**HOW TO COMPLETE THIS TASK:**
In the entries that follow, find each line with the word "STEPS" and copy it.

**DATA EXTRACTS:**
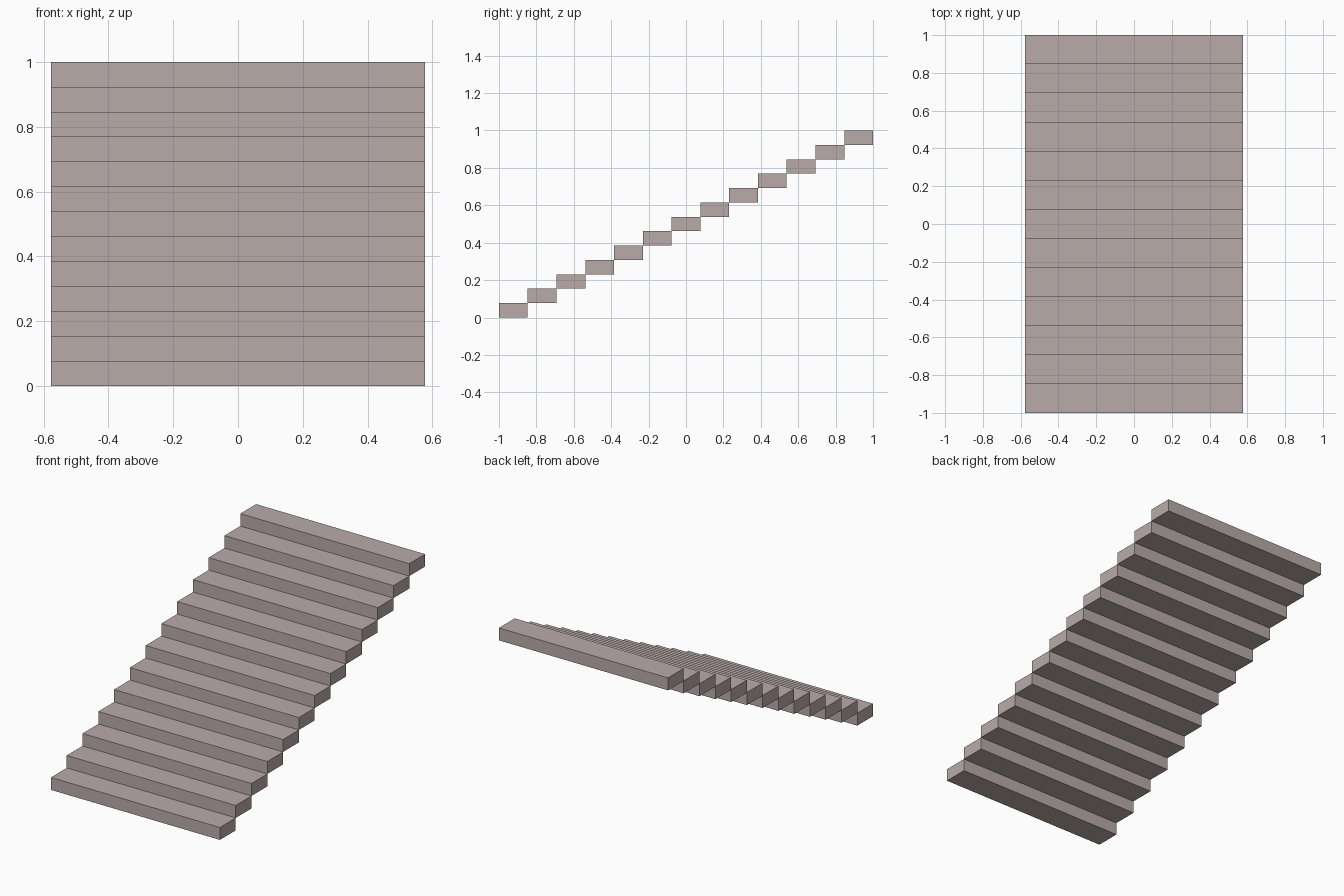
import bpy

cube = bpy.data.objects.get("Cube")
if cube:
    bpy.data.objects.remove(cube, do_unlink=True)

STEPS = 13
DEPTH = 2 / STEPS
RISE = 1 / STEPS
WIDTH = 1.154

# Warm grey stone
stone = bpy.data.materials.new("warm_grey_stone")
stone.use_nodes = True
colour = (0.49, 0.41, 0.40, 1)
stone.diffuse_color = colour
stone.node_tree.nodes["Principled BSDF"].inputs["Base Color"].default_value = colour


def add_step(i):
    """One solid block, set a full depth and rise beyond the one before."""
    y = -1 + (i + 0.5) * DEPTH
    z = (i + 0.5) * RISE
    bpy.ops.mesh.primitive_cube_add(size=1, location=(0, y, z))
    step = bpy.context.object
    step.name = f"step_{i + 1}"
    step.scale = (WIDTH, DEPTH, RISE)
    bpy.ops.object.transform_apply(location=False, rotation=False, scale=True)
    step.data.materials.append(stone)


# Straight flight, rising from front to back
for i in range(STEPS):
    add_step(i)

**RESPONSE BELOW:**
STEPS = 13
DEPTH = 2 / STEPS
RISE = 1 / STEPS
for i in range(STEPS):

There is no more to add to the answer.